The emphasis on reaching every woman and every child within the Global Strategy for Women’s, Children’s and Adolescent’s Health by 2030 is laudable. But operationalising this commitment, and providing hard evidence that it is working, are key challenges for governments and development stakeholders alike. Current broad spectrum targeting efforts are failing to reach those who need the most support. These efforts focus on generalised categories of people, such as the disabled or people living with HIV/AIDS, or those who are vulnerable according to particular criteria, such as the poor or those living in deprived areas.
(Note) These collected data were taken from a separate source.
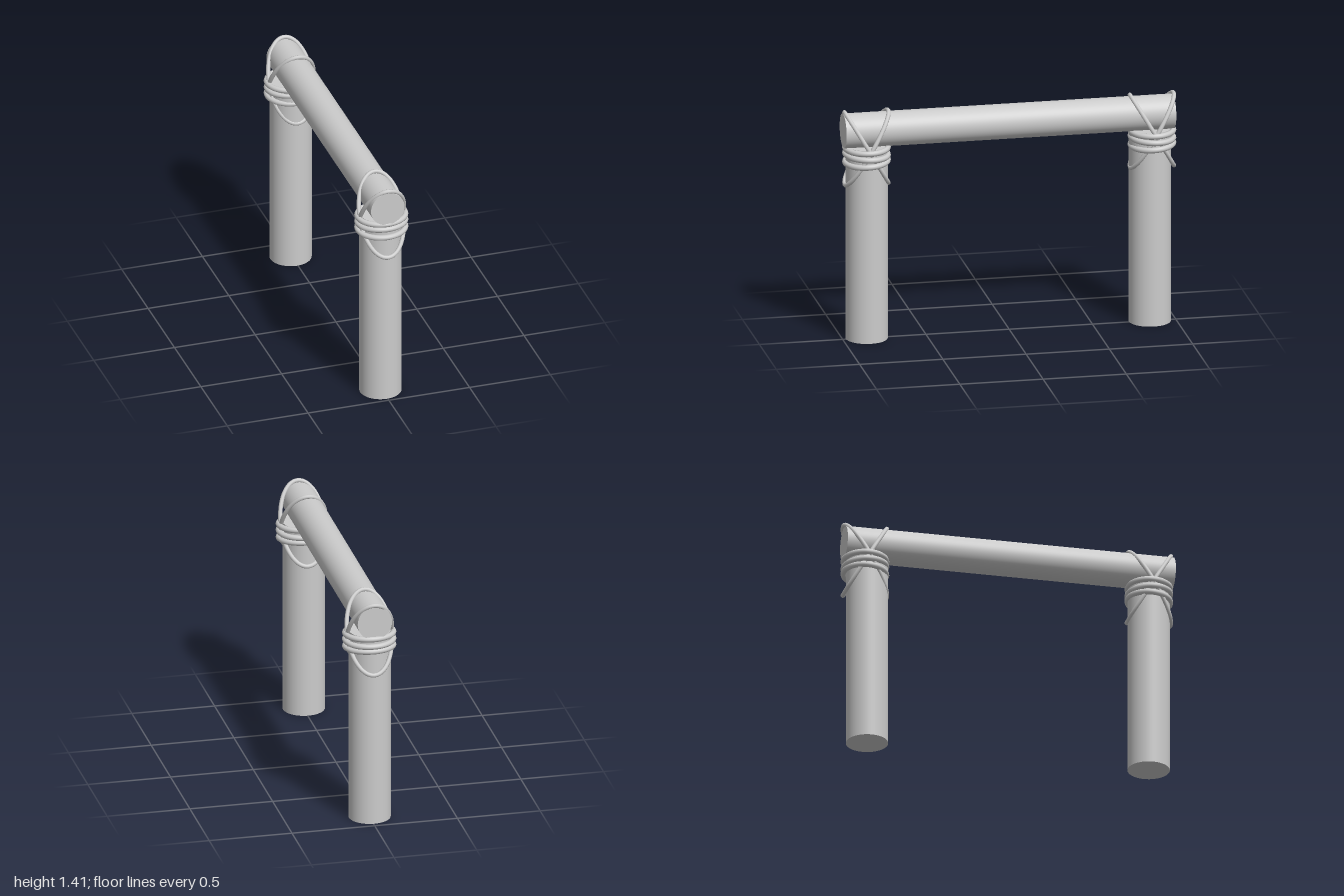
import * as THREE from 'three';

const material = new THREE.MeshStandardMaterial({ color: 0xcccccc });

function log(name, radius, length) {
  const mesh = new THREE.Mesh(new THREE.CylinderGeometry(radius, radius, length, 48), material);
  mesh.name = name;
  return mesh;
}

// Closed elliptical rope; heightAt gives y for each angle
function ropeLoop(name, rx, rz, thickness, heightAt) {
  const points = [];
  for (let i = 0; i < 32; i++) {
    const a = (i / 32) * Math.PI * 2;
    points.push(new THREE.Vector3(rx * Math.cos(a), heightAt(Math.sin(a)), rz * Math.sin(a)));
  }
  const path = new THREE.CatmullRomCurve3(points, true);
  const mesh = new THREE.Mesh(new THREE.TubeGeometry(path, 80, thickness, 10, true), material);
  mesh.name = name;
  return mesh;
}

function lashing(name) {
  const group = new THREE.Group();
  group.name = name;
  // Horizontal wraps around the post, slightly tilted
  [[1.178, -0.003], [1.137, 0.004], [1.095, -0.008]].forEach(([y, tilt], i) => {
    group.add(ropeLoop('ropeWrap' + (i + 1), 0.144, 0.126, 0.017, s => y + tilt * s));
  });
  // Crossed diagonal loops, over the beam and under on the post
  for (const side of [1, -1]) {
    group.add(ropeLoop(side > 0 ? 'crossRopeFront' : 'crossRopeBack', 0.133, 0.13, 0.013,
      s => 1.175 + side * 0.222 * s));
  }
  return group;
}

export function createModel() {
  const model = new THREE.Group();
  model.name = 'lashedLogFrame';

  // Horizontal beam
  const beam = log('beam', 0.104, 1.98);
  beam.rotation.x = Math.PI / 2;
  beam.position.set(-0.005, 1.283, 0.006);
  model.add(beam);

  // Posts with their rope lashings
  for (const [end, postZ, ropeZ] of [['front', 0.855, 0.857], ['back', -0.845, -0.857]]) {
    const post = log(end + 'Post', 0.125, 1.19);
    post.position.set(-0.005, 0.595, postZ);
    const ropes = lashing(end + 'Lashing');
    ropes.position.z = ropeZ;
    model.add(post, ropes);
  }
  return model;
}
This blog piece shows how PRRINN/MNCH, a UK and Norwegian government funded health programme implemented in northern Nigeria between 2008 – 2014, used a more nuanced approach to identify the women who carry the highest burden of mortality. A Clustering of Child Death study found that the factors that had the strongest effect on child mortality were social, in particular women’s perceived lack of respect by and support from husbands and other family members. The programme approach was adapted accordingly to have a stronger focus on identifying and supporting under-supported women. PRRINN-MNCH’s experience highlights the importance of looking beyond generalised categories of difficult to reach or vulnerable persons. It also suggests that the collection of socially stratified data is key to leaving no-one behind.
The PRRINN/MNCH programme was funded and supported by UK aid from the UK Government and the State Department of the Norwegian Government. The programme was managed by a consortium of Health Partners International, Save the Children and GRID Consulting, Nigeria. The consortium included the Mailman School of Public Health at Columbia University, Ahmadu Bello University, Liverpool Associates in Tropical Health and the Health Reform Foundation of Nigeria.
Find original blog here.